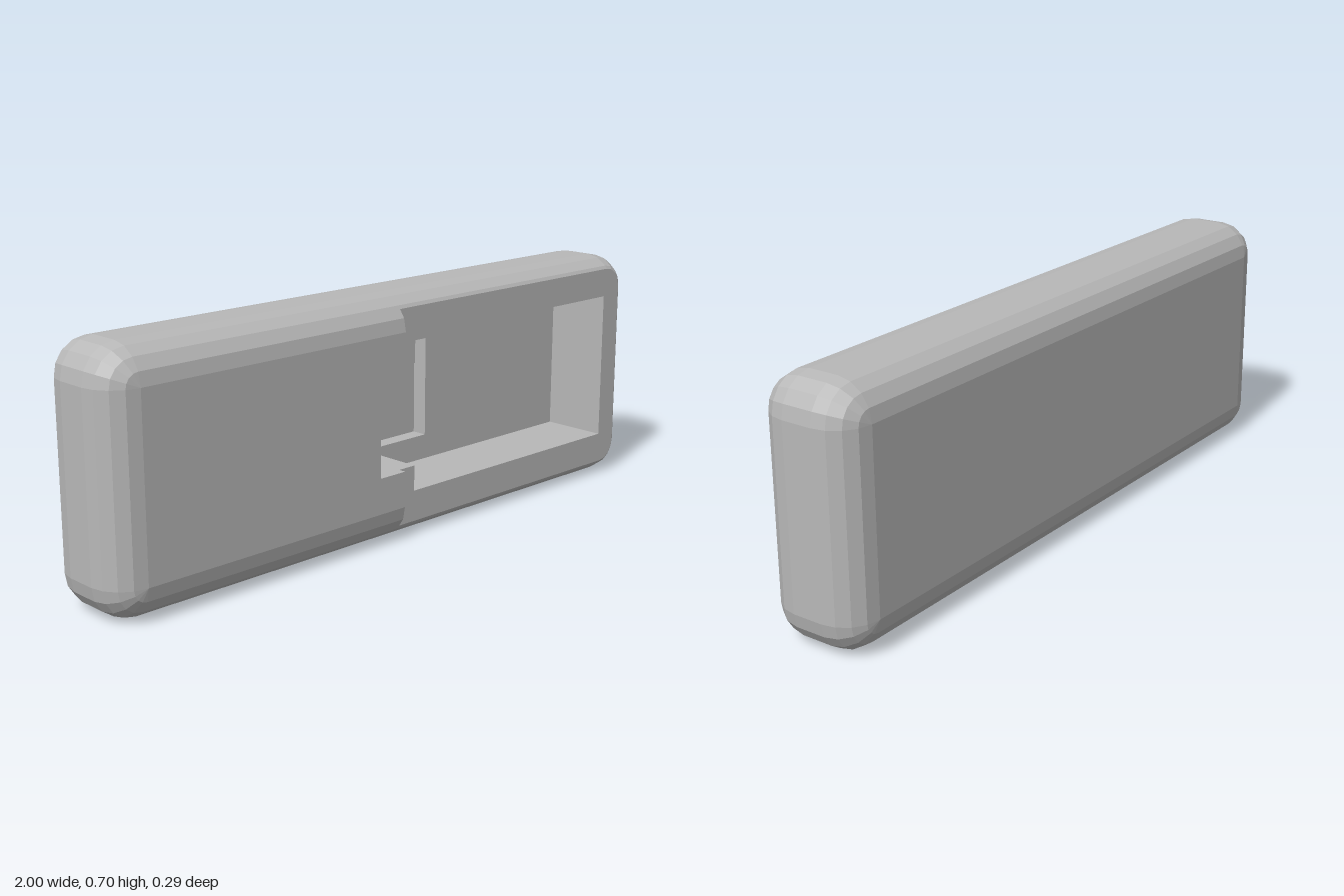
import * as THREE from 'three';

// overall body: half width, height, half depth, edge radius, segments per rounded edge
const W = 1, H = 0.705, D = 0.145, R = 0.1, SEG = 4;
const CX = W - R, CY = H / 2 - R, CZ = D - R, MID = H / 2;
const Y0 = MID - CY, Y1 = MID + CY;

// front levels: raised face, lowered ledge, pocket floor, notch floor
const RAISED = D, LEDGE = 0.122, POCKET = -0.08, NOTCH = -0.127;
const STEP = -0.015;                                     // x where the raised face ends
const p = { x0: 0.045, x1: 0.89, y0: 0.13, y1: 0.58 };   // pocket
const n = { x0: -0.11, x1: 0.295, y0: 0.205, y1: 0.505 }; // notch

// rounded outline at a given depth, counter-clockwise from the right side
function ring(z, inset, maxX = W) {
  const pts = [];
  [[1, 1], [-1, 1], [-1, -1], [1, -1]].forEach(([sx, sy], c) => {
    for (let i = 0; i <= SEG; i++) {
      const a = (c + i / SEG) * Math.PI / 2, r = R - inset;
      pts.push([Math.min(maxX, sx * CX + r * Math.cos(a)), MID + sy * CY + r * Math.sin(a), z]);
    }
  });
  return pts;
}

function faceted(positions) {
  const g = new THREE.BufferGeometry();
  g.setAttribute('position', new THREE.Float32BufferAttribute(positions, 3));
  g.computeVertexNormals();
  return g;
}

const quad = (a, b, c, d) => [...a, ...b, ...c, ...a, ...c, ...d];

// skin between successive outlines; an open loft leaves out the right-hand side
function loft(rings, open = false) {
  const out = [];
  for (let k = 0; k < rings.length - 1; k++) {
    const A = rings[k], B = rings[k + 1], count = A.length;
    for (let i = 0; i < count - (open ? 1 : 0); i++) {
      const j = (i + 1) % count;
      out.push(...quad(A[i], A[j], B[j], B[i]));
    }
  }
  return out;
}

// upright wall along a -> b, facing the left of that direction
const wall = ([ax, ay], [bx, by], lo, hi) =>
  quad([ax, ay, hi], [bx, by, hi], [bx, by, lo], [ax, ay, lo]);

// flat plate facing the front
function plate(points, z) {
  const shape = new THREE.Shape(points.map(([x, y]) => new THREE.Vector2(x, y)));
  return new THREE.ShapeGeometry(shape).translate(0, 0, z);
}

export function createModel() {
  const group = new THREE.Group();
  const grey = new THREE.MeshStandardMaterial({ color: 0xb8b8b8 });
  const add = (name, geometry) => {
    const mesh = new THREE.Mesh(geometry, grey);
    mesh.name = name;
    group.add(mesh);
  };

  // depth and inset of each outline around the rounded edge
  const arc = [];
  for (let i = 0; i <= SEG; i++) {
    const a = i / SEG * Math.PI / 2;
    arc.push([CZ + R * Math.sin(a), R * (1 - Math.cos(a))]);
  }
  const above = arc.findIndex(([z]) => z > LEDGE);
  const [za, ia] = arc[above - 1], [zb, ib] = arc[above];
  const ledgeInset = ia + (ib - ia) * (LEDGE - za) / (zb - za);

  // main shell up to the ledge, with its flat back
  const ledgeRing = ring(LEDGE, ledgeInset);
  const shellRings = [
    ...arc.slice().reverse().map(([z, i]) => ring(-z, i)),
    ...arc.slice(0, above).map(([z, i]) => ring(z, i)),
    ledgeRing,
  ];
  const back = quad([-CX, Y0, -D], [-CX, Y1, -D], [CX, Y1, -D], [CX, Y0, -D]);
  add('bodyShell', faceted([...loft(shellRings), ...back]));

  // raised half: rounded rim, step walls and front face
  const raisedRings = [
    ring(LEDGE, ledgeInset, STEP),
    ...arc.slice(above).map(([z, i]) => ring(z, i, STEP)),
  ];
  add('raisedRim', faceted([
    ...loft(raisedRings, true),
    ...wall([STEP, Y1], [STEP, n.y1], LEDGE, RAISED),
    ...wall([STEP, n.y0], [STEP, Y0], LEDGE, RAISED),
  ]));
  add('raisedFace', plate([
    [-CX, Y0], [STEP, Y0], [STEP, n.y0], [n.x0, n.y0],
    [n.x0, n.y1], [STEP, n.y1], [STEP, Y1], [-CX, Y1],
  ], RAISED));

  // lowered ledge framing the pocket
  const half = SEG + 1;
  add('ledge', plate([
    ...ledgeRing.slice(3 * half), ...ledgeRing.slice(0, half),
    [STEP, ledgeRing[SEG][1]], [STEP, n.y1], [p.x0, n.y1], [p.x0, p.y1], [p.x1, p.y1],
    [p.x1, p.y0], [p.x0, p.y0], [p.x0, n.y0], [STEP, n.y0], [STEP, H - ledgeRing[SEG][1]],
  ], LEDGE));

  // pocket
  const pocketPath = [[p.x0, n.y0], [p.x0, p.y0], [p.x1, p.y0], [p.x1, p.y1], [p.x0, p.y1], [p.x0, n.y1]];
  const pocketWalls = [];
  for (let i = 0; i < pocketPath.length - 1; i++) {
    pocketWalls.push(...wall(pocketPath[i], pocketPath[i + 1], POCKET, LEDGE));
  }
  add('pocketWalls', faceted(pocketWalls));
  add('pocketFloor', plate([...pocketPath, [n.x1, n.y1], [n.x1, n.y0]], POCKET));

  // deeper notch, its walls rising to whichever surface surrounds them
  const notchWalls = [
    ...wall([n.x1, n.y0], [n.x1, n.y1], NOTCH, POCKET),
    ...wall([n.x0, n.y1], [n.x0, n.y0], NOTCH, RAISED),
  ];
  [[n.x0, STEP, RAISED], [STEP, p.x0, LEDGE], [p.x0, n.x1, POCKET]].forEach(([a, b, top]) => {
    notchWalls.push(...wall([a, n.y0], [b, n.y0], NOTCH, top));
    notchWalls.push(...wall([b, n.y1], [a, n.y1], NOTCH, top));
  });
  add('notchWalls', faceted(notchWalls));
  add('notchFloor', plate([[n.x0, n.y0], [n.x1, n.y0], [n.x1, n.y1], [n.x0, n.y1]], NOTCH));

  return group;
}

|---|

> **EXERCISE DIRECTIONS**:
Go through the listing above and return each line where the word "raisedRings" occurs.

> **SOLUTION TO THIS EXERCISE**:
  const raisedRings = [
    ...loft(raisedRings, true),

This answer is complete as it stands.